WHAT IS BEING ASKED: Return exactly the line that contains "mouth.position.set(0.028, 1.737, 0.062);" and all lines beneath it in the entries, through the very last one.

RECORDS TO USE:
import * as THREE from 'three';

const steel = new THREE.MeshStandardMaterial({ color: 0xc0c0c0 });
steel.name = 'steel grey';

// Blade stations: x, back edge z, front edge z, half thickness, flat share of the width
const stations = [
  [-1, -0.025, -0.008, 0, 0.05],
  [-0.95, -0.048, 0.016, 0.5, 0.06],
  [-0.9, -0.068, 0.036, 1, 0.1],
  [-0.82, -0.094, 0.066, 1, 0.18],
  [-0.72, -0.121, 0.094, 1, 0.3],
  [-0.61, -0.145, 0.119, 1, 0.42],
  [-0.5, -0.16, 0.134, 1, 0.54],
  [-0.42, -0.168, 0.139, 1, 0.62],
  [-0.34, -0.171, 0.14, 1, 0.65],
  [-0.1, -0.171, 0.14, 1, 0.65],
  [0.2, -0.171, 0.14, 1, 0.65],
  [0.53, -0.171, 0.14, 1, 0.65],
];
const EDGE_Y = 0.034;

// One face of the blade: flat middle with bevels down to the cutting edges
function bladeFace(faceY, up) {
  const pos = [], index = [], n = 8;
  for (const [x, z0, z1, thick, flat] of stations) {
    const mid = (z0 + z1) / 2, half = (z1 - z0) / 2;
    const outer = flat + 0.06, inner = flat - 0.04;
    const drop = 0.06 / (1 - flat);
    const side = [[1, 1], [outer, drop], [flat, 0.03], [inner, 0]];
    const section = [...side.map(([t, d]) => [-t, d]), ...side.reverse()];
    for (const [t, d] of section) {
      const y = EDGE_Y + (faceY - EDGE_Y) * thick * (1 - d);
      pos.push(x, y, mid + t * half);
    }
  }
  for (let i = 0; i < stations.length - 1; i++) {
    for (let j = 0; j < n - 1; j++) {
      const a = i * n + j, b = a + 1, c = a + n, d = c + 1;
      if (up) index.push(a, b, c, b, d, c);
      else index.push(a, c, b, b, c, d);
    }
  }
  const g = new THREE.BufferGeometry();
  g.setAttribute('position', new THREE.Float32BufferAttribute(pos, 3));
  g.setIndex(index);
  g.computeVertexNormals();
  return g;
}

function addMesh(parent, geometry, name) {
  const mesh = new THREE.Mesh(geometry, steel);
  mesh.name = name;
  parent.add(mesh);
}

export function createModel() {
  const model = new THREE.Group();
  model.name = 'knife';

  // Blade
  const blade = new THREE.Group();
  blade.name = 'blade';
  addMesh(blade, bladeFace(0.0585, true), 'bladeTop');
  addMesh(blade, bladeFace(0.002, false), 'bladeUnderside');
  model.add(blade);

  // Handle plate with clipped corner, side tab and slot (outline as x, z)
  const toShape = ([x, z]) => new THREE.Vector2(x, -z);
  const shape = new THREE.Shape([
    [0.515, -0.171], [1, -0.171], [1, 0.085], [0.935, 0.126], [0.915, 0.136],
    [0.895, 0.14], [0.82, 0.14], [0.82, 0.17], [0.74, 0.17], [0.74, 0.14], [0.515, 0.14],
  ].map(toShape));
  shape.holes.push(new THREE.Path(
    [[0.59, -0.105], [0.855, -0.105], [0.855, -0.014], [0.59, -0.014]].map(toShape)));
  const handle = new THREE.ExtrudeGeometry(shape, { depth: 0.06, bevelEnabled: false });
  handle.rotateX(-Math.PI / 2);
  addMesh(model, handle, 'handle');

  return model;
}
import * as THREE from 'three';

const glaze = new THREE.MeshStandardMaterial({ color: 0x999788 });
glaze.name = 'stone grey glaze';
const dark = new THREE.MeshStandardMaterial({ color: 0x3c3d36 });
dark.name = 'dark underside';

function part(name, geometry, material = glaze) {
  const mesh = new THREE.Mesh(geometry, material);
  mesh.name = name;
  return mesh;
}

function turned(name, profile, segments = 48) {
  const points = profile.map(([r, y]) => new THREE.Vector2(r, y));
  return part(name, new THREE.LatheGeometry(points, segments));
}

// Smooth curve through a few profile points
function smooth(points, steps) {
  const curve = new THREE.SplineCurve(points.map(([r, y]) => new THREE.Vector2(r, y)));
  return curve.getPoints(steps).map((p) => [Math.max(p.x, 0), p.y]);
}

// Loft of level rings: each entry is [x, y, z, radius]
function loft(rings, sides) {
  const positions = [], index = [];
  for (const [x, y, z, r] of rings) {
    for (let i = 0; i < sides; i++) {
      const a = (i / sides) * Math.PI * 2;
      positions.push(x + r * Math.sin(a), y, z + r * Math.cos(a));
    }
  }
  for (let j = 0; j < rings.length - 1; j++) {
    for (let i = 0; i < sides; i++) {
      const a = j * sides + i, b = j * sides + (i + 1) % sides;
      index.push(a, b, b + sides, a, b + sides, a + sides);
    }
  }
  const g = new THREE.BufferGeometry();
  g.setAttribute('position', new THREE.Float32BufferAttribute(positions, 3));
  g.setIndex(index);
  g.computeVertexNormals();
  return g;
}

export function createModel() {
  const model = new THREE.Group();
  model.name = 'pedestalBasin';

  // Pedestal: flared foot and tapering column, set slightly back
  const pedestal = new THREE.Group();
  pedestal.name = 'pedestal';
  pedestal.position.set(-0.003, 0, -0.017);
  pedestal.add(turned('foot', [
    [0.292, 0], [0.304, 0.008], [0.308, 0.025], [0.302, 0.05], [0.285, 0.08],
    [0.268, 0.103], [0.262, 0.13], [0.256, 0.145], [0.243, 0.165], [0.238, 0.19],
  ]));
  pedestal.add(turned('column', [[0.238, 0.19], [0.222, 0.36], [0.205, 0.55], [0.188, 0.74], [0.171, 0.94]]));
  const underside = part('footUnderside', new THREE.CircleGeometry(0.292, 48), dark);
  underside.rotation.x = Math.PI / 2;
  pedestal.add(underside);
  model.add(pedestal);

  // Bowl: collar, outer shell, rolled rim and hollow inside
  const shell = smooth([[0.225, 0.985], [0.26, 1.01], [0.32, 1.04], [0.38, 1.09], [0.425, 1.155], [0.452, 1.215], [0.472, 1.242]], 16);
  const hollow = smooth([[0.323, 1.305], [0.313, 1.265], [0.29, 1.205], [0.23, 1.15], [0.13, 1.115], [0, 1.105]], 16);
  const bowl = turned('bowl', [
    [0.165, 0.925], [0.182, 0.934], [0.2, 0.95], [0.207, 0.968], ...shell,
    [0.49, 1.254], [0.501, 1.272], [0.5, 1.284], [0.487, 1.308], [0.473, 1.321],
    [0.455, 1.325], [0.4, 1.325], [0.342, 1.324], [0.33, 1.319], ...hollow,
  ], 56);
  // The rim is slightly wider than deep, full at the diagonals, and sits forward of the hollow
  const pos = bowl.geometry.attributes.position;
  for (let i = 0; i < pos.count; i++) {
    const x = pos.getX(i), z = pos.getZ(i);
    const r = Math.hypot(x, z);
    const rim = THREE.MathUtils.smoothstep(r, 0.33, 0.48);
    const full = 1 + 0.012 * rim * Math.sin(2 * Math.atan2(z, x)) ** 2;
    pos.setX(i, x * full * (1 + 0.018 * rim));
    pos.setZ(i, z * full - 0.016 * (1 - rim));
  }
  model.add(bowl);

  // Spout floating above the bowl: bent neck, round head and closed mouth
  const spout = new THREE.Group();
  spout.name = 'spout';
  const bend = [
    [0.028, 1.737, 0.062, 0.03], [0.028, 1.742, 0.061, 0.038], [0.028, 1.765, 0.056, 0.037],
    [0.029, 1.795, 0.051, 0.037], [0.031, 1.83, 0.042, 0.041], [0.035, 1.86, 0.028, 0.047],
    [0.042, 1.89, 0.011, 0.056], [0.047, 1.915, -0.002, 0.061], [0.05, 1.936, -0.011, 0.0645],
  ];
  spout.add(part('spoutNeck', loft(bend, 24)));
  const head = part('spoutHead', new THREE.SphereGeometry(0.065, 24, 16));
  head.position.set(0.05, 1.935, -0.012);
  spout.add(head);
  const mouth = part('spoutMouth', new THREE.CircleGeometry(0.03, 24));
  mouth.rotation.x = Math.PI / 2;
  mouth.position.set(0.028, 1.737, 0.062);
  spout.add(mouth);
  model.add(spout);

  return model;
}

ANSWER SPACE:
  mouth.position.set(0.028, 1.737, 0.062);
  spout.add(mouth);
  model.add(spout);

  return model;
}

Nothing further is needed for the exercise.